He said they had been disappointed with the police response so far.
"Like, they are only drip-feeding us information when we are trying to tell them we've found the 'dogs markers' [gang markings]. Our brothers left markers up there.
"We're telling them that and they're not even saying anything, and no one's gone up there 'cause it's still as it was when we left them."
Mr Wahanui said he was happier with search efforts today, but police had taken too long to bring in the dive squad and the helicopter that was supporting them today.
Another Mob member, who only wanted to be know as Clevedon, was more critical.
"The police haven't really been helping at all. They're coming out now on sunny days and its been six rainy days, and we ain't seen them for the last three rainy days that we've been out here.
"Our brother could be lying somewhere dead. They chased them into the bush for a car. A car is something they can replace, you know. Our brother's life is not."
Yesterday, friends and whānau of the missing men were asked to stay out of the search area because they risked contaminating the site.
Police said today they had "protocol and criteria" they had to go through in the search.
The officer in charge of the search, Tony Jeurissen, said police were in constant contact with the men's families, and they understood the delicacy and complexity of the situation.
"We've had open communication with the whānau - key members of the whānau we meet twice a day, every day.
"They understand the position, they understand the processes and procedures we are working through."
Mr Jeurissen said this was a highly unusual situation, but rescuers were provided with all the equipment and resources necessary for the job.
Today the police dive squad has been operating in the Tree Truck Gorge Road area.
Senior Sergeant Bruce Adams, the officer in charge of the squad, said two two-man dive teams were being dropped by helicopter at tributaries of the Tongariro River.
"Essentially we're going to be getting in the rivers, getting in the streams and checking all those because you can only see so much from the surface.
"What we'll be looking at is where anyone could fall in, unfortunately.
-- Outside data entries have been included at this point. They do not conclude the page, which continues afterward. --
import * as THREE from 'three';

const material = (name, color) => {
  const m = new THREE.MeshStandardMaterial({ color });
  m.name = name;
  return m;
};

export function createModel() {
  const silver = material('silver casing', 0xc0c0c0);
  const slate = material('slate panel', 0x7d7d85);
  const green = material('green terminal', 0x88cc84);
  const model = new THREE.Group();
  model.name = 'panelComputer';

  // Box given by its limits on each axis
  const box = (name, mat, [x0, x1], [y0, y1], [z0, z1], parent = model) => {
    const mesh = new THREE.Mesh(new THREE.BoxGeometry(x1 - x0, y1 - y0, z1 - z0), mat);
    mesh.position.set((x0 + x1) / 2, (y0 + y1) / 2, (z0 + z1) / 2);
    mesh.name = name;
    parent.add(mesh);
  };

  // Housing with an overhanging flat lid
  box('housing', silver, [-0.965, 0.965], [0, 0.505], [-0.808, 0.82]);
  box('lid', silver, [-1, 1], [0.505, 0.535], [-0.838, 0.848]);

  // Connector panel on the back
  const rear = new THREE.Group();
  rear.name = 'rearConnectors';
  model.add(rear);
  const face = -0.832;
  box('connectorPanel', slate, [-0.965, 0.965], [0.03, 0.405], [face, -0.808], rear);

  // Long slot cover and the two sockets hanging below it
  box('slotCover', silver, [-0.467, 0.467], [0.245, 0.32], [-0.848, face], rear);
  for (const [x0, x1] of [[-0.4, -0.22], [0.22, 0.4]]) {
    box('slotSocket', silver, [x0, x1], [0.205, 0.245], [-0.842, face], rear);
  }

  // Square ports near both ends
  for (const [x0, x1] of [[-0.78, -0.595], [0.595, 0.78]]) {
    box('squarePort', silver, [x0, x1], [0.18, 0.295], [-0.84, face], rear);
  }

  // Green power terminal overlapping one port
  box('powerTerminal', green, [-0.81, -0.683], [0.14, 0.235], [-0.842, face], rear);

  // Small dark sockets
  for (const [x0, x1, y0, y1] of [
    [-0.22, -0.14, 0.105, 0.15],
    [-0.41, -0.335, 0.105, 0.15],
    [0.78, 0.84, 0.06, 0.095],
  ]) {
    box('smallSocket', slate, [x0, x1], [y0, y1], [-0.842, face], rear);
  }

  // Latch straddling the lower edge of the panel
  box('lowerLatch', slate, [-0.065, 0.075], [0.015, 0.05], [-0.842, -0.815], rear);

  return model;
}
Plus, we'll be looking for any items that may have been discarded by the men."
Mr Adams said his team would be looking to make the most of the benign conditions in the search area today to check as many waterways as possible.
Mr Jeurissen said there had been no thought of calling off the search, which was heading towards its seventh day.
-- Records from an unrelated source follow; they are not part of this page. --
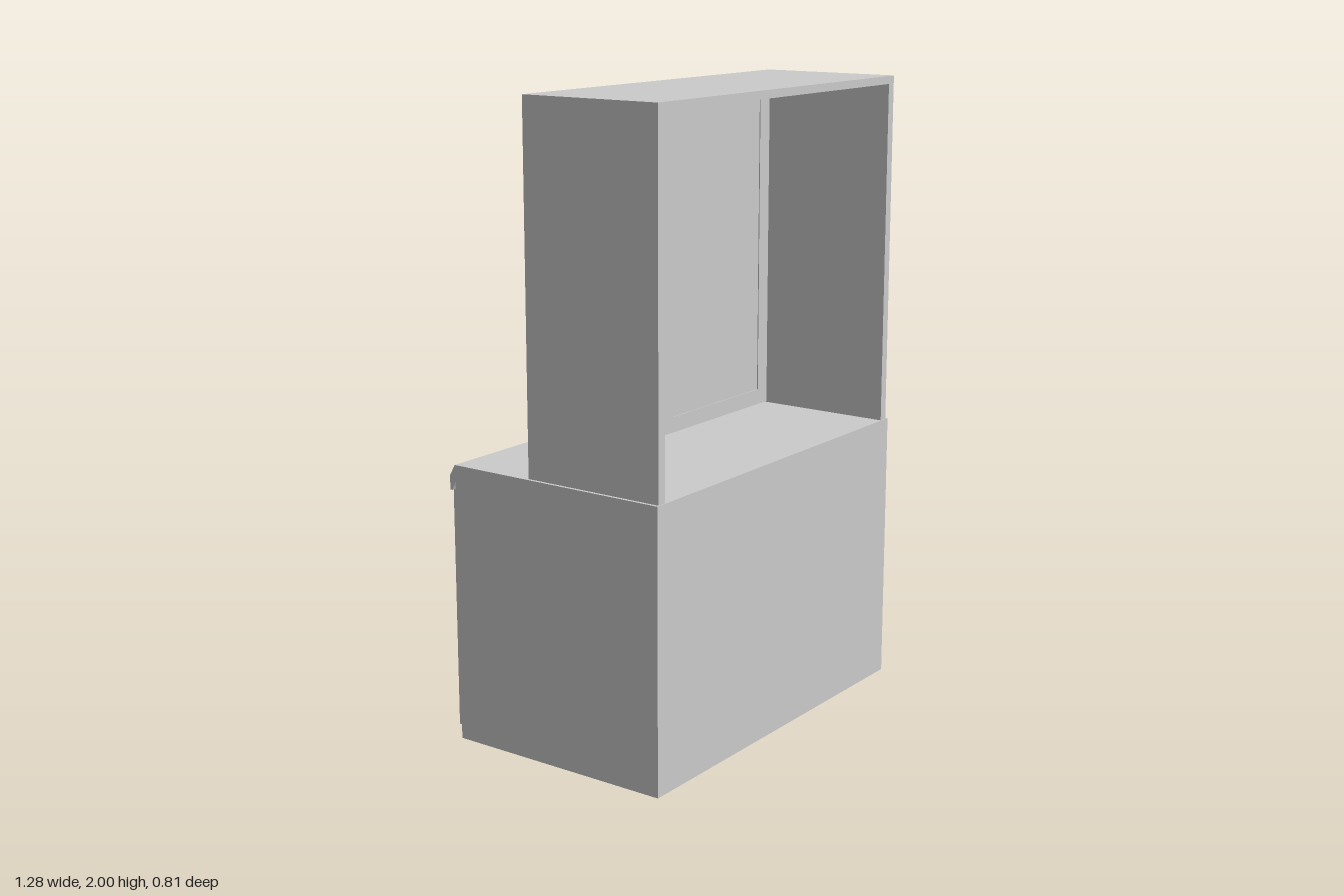
import * as THREE from 'three';

const mat = new THREE.MeshStandardMaterial({ color: 0xcccccc });

export function createModel() {
  const root = new THREE.Group();

  const add = (name, geo, x = 0, y = 0, z = 0) => {
    const m = new THREE.Mesh(geo, mat);
    m.name = name;
    m.position.set(x, y, z);
    root.add(m);
    return m;
  };
  // box given by its limits on each axis
  const box = (name, x0, x1, y0, y1, z0, z1) =>
    add(name, new THREE.BoxGeometry(x1 - x0, y1 - y0, z1 - z0),
      (x0 + x1) / 2, (y0 + y1) / 2, (z0 + z1) / 2);
  // turned knob pointing towards -z
  const knob = (name, x, y, z, r, len) => {
    const profile = [[0, 0], [0.55, 0], [0.55, 0.55], [0.9, 0.6], [1, 0.72], [1, 0.86], [0.85, 1], [0, 1]]
      .map(([a, b]) => new THREE.Vector2(a * r, b * len));
    add(name, new THREE.LatheGeometry(profile, 24), x, y, z).rotation.x = -Math.PI / 2;
  };

  // base cabinet
  box('baseCarcass', -0.64, 0.64, 0, 0.88, -0.352, 0.405);

  // sloped lip along the counter edge
  const lip = new THREE.Shape([[-0.35, 0.88], [-0.354, 0.88], [-0.374, 0.845], [-0.374, 0.8],
    [-0.366, 0.8], [-0.35, 0.835]].map(([z, y]) => new THREE.Vector2(z, y)));
  const lipGeo = new THREE.ExtrudeGeometry(lip, { depth: 1.28, bevelEnabled: false });
  lipGeo.rotateY(-Math.PI / 2);
  add('counterLip', lipGeo, 0.64);

  // hutch shell, open at +z
  for (const s of [-1, 1]) {
    box('hutchSide', s > 0 ? 0.6 : -0.63, s > 0 ? 0.63 : -0.6, 0.88, 2, -0.072, 0.402);
  }
  box('hutchTop', -0.6, 0.6, 1.975, 2, -0.072, 0.402);

  for (const s of [-1, 1]) {
    const span = (a, b) => (s > 0 ? [a, b] : [-b, -a]);

    // base door and knob
    box('baseDoor', ...span(0.01, 0.622), 0.035, 0.8, -0.377, -0.351);
    knob('baseKnob', s * 0.053, 0.525, -0.377, 0.025, 0.028);

    // hutch door: frame with a recessed panel
    const [x0, x1] = span(0.004, 0.596);
    const [h0, h1] = span(0.055, 0.542);
    const rect = (C, a, b, c, d) => new C([[a, c], [b, c], [b, d], [a, d]]
      .map(([x, y]) => new THREE.Vector2(x, y)));
    const frame = rect(THREE.Shape, x0, x1, 0.884, 1.971);
    frame.holes.push(rect(THREE.Path, h0, h1, 0.935, 1.922));
    add('hutchDoorFrame', new THREE.ExtrudeGeometry(frame, { depth: 0.027, bevelEnabled: false }), 0, 0, -0.072);
    box('hutchDoorPanel', h0, h1, 0.935, 1.922, -0.055, -0.048);
    knob('hutchKnob', s * 0.031, 1.457, -0.072, 0.018, 0.026);

    // hinge barrels
    for (const y of [1.01, 1.44, 1.87]) {
      add('hinge', new THREE.CylinderGeometry(0.006, 0.006, 0.08, 12), s * 0.597, y, -0.075);
    }
  }
  return root;
}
"It is not even a consideration yet. There's a protocol and criteria we have to go through and while we're still finding things and still got things to do, we aren't able to suspend the search."
Mr Jeurissen said police were confident search teams would be able to return the men to their whānau.
Clothing and shoes belonging to the two men were found earlier in the week, and the police said they were worried the men would be hypothermic and delirious.
Mr Jeurissen acknowledged the assistance provided by representatives of Ngāti Tūwharetoa, who had supported searchers and the missing men's families throughout the week.